## The task
Retype the range from the line holding "const chevron = (outer, inner)" to the last line of the listing, inclusive, exactly as it appears and with nothing else.

## Provided entries

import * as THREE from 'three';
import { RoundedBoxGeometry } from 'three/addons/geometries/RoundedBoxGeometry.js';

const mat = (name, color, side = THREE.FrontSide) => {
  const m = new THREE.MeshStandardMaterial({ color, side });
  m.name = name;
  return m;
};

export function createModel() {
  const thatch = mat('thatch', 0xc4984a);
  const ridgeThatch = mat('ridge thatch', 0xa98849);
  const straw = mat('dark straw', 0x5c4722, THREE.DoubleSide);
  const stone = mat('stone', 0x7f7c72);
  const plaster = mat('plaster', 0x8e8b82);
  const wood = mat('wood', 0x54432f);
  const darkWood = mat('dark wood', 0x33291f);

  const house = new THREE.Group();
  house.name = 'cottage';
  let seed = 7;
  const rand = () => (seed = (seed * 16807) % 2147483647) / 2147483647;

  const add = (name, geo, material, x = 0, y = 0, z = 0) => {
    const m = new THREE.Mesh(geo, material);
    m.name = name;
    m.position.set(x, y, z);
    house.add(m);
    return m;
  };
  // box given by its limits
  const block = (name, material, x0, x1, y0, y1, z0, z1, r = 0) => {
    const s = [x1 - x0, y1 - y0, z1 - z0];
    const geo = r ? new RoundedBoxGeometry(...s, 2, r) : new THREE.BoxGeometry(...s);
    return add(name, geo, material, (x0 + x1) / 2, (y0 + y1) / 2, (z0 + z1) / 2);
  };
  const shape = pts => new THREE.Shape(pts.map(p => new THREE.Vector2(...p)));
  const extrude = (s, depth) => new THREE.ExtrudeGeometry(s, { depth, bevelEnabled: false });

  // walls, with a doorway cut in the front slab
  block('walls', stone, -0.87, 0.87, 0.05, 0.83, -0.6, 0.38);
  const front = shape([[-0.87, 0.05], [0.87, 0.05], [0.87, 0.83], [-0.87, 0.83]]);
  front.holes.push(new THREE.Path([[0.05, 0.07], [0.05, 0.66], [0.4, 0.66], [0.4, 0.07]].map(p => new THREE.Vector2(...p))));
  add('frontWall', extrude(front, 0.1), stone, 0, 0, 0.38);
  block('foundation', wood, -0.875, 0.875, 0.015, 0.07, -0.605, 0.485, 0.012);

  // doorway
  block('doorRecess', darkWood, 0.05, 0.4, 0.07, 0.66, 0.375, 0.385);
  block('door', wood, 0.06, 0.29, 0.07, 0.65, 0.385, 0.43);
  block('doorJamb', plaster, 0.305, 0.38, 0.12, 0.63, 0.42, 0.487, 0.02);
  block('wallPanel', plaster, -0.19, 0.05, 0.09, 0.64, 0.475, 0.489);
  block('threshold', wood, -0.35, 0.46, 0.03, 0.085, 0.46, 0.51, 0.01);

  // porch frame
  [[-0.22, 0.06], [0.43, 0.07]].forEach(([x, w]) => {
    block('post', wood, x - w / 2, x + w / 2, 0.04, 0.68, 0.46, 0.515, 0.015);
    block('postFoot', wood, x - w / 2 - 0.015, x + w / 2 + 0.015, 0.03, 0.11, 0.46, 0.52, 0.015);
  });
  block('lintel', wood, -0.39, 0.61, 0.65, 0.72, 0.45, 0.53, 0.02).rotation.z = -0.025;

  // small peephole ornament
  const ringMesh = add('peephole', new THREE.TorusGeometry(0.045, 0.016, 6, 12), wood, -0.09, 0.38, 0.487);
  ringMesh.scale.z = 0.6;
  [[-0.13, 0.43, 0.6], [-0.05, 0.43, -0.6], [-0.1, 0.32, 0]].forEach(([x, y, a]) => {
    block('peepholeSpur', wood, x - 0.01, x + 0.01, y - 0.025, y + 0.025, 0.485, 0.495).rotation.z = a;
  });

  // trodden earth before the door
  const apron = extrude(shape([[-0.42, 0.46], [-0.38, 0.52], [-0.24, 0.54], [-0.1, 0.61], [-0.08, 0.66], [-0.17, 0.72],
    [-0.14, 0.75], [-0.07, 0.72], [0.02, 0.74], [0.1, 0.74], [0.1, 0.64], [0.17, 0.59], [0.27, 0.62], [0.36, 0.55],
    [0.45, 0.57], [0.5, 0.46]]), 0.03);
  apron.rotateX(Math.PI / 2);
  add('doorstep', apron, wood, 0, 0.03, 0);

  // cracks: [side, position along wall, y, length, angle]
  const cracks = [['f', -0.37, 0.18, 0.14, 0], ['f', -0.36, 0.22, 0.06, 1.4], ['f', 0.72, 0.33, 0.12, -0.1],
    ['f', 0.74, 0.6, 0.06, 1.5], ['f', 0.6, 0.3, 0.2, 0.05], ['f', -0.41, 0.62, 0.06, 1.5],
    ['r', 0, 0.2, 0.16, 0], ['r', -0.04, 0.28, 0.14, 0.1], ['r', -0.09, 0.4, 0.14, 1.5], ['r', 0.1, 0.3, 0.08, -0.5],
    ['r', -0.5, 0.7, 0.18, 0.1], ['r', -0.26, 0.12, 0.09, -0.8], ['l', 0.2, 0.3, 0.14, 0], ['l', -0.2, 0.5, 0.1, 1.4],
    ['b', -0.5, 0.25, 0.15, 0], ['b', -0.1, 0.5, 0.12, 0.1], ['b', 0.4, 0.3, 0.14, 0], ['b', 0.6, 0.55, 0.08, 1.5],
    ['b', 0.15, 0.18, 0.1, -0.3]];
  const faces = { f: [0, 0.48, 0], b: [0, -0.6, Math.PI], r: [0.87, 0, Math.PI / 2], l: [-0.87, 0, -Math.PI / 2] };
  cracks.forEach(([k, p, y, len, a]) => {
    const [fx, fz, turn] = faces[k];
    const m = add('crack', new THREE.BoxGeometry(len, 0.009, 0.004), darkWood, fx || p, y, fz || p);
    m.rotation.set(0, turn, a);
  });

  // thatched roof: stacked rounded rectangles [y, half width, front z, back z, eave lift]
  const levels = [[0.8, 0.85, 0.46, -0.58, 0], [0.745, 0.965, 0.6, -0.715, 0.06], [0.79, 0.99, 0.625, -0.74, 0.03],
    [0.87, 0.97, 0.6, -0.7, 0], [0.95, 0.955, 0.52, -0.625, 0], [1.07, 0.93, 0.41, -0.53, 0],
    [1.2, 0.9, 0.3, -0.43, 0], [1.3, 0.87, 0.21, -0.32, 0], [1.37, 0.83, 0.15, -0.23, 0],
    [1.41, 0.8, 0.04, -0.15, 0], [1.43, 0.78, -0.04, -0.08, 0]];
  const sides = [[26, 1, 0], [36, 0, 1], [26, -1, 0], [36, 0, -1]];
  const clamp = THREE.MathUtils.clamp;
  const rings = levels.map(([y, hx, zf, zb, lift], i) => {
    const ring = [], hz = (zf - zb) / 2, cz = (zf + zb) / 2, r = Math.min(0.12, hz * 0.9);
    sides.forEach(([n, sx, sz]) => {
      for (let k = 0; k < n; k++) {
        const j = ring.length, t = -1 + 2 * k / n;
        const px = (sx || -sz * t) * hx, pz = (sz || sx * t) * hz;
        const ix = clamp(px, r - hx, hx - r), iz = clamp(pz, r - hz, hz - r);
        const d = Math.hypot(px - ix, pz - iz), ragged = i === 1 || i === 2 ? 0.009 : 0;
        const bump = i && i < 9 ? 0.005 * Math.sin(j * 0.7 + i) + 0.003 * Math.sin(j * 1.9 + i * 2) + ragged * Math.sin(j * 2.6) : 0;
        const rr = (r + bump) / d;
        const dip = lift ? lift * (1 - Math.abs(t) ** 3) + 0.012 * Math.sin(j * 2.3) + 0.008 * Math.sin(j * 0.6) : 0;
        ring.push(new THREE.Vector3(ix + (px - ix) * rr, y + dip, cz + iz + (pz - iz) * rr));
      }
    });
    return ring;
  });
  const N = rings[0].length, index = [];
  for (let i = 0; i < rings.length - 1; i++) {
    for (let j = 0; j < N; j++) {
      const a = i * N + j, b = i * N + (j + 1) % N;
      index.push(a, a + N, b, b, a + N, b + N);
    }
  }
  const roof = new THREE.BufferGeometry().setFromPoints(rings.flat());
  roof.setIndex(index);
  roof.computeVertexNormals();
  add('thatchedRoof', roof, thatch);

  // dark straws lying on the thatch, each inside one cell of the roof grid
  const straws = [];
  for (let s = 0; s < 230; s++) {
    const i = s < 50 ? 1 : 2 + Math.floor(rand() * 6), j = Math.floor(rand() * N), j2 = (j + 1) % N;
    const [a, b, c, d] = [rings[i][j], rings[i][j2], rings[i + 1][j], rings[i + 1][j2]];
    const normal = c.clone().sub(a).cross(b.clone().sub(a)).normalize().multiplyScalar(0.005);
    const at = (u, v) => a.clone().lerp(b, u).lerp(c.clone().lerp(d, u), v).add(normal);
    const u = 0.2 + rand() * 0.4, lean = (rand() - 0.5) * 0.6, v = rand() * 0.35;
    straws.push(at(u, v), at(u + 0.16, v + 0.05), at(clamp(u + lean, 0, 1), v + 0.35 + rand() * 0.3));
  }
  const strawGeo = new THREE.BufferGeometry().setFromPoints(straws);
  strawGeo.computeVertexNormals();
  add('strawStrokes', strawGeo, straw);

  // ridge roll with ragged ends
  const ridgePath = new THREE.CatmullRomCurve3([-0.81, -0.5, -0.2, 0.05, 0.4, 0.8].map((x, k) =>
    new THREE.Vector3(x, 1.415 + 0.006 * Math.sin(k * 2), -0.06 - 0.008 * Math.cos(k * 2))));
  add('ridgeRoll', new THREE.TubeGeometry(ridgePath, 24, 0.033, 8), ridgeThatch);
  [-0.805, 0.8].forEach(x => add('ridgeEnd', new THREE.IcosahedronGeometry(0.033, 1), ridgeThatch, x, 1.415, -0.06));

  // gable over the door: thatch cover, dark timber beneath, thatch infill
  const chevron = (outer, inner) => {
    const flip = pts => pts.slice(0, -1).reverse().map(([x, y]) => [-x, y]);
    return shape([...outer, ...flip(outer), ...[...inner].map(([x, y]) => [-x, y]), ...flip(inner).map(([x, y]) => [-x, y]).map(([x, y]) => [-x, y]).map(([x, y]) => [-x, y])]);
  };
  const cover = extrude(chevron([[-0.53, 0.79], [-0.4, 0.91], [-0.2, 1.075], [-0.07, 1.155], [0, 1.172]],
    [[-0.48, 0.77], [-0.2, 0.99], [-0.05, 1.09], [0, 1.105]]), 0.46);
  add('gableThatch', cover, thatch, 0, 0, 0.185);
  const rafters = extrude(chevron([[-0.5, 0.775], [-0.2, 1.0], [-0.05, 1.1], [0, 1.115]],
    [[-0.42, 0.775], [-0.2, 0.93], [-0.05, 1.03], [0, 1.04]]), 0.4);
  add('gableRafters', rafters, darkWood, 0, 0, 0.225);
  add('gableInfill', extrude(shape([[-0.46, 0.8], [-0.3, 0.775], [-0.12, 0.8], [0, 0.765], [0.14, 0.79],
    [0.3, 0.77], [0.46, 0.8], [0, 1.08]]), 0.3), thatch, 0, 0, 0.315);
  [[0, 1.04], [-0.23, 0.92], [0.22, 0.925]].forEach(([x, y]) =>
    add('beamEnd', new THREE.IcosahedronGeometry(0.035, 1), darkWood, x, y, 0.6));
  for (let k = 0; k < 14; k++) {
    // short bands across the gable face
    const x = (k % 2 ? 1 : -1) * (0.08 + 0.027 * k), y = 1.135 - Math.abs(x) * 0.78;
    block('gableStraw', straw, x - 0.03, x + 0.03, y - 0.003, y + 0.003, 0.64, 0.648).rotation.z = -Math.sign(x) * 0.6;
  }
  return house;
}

## Answer space
  const chevron = (outer, inner) => {
    const flip = pts => pts.slice(0, -1).reverse().map(([x, y]) => [-x, y]);
    return shape([...outer, ...flip(outer), ...[...inner].map(([x, y]) => [-x, y]), ...flip(inner).map(([x, y]) => [-x, y]).map(([x, y]) => [-x, y]).map(([x, y]) => [-x, y])]);
  };
  const cover = extrude(chevron([[-0.53, 0.79], [-0.4, 0.91], [-0.2, 1.075], [-0.07, 1.155], [0, 1.172]],
    [[-0.48, 0.77], [-0.2, 0.99], [-0.05, 1.09], [0, 1.105]]), 0.46);
  add('gableThatch', cover, thatch, 0, 0, 0.185);
  const rafters = extrude(chevron([[-0.5, 0.775], [-0.2, 1.0], [-0.05, 1.1], [0, 1.115]],
    [[-0.42, 0.775], [-0.2, 0.93], [-0.05, 1.03], [0, 1.04]]), 0.4);
  add('gableRafters', rafters, darkWood, 0, 0, 0.225);
  add('gableInfill', extrude(shape([[-0.46, 0.8], [-0.3, 0.775], [-0.12, 0.8], [0, 0.765], [0.14, 0.79],
    [0.3, 0.77], [0.46, 0.8], [0, 1.08]]), 0.3), thatch, 0, 0, 0.315);
  [[0, 1.04], [-0.23, 0.92], [0.22, 0.925]].forEach(([x, y]) =>
    add('beamEnd', new THREE.IcosahedronGeometry(0.035, 1), darkWood, x, y, 0.6));
  for (let k = 0; k < 14; k++) {
    // short bands across the gable face
    const x = (k % 2 ? 1 : -1) * (0.08 + 0.027 * k), y = 1.135 - Math.abs(x) * 0.78;
    block('gableStraw', straw, x - 0.03, x + 0.03, y - 0.003, y + 0.003, 0.64, 0.648).rotation.z = -Math.sign(x) * 0.6;
  }
  return house;
}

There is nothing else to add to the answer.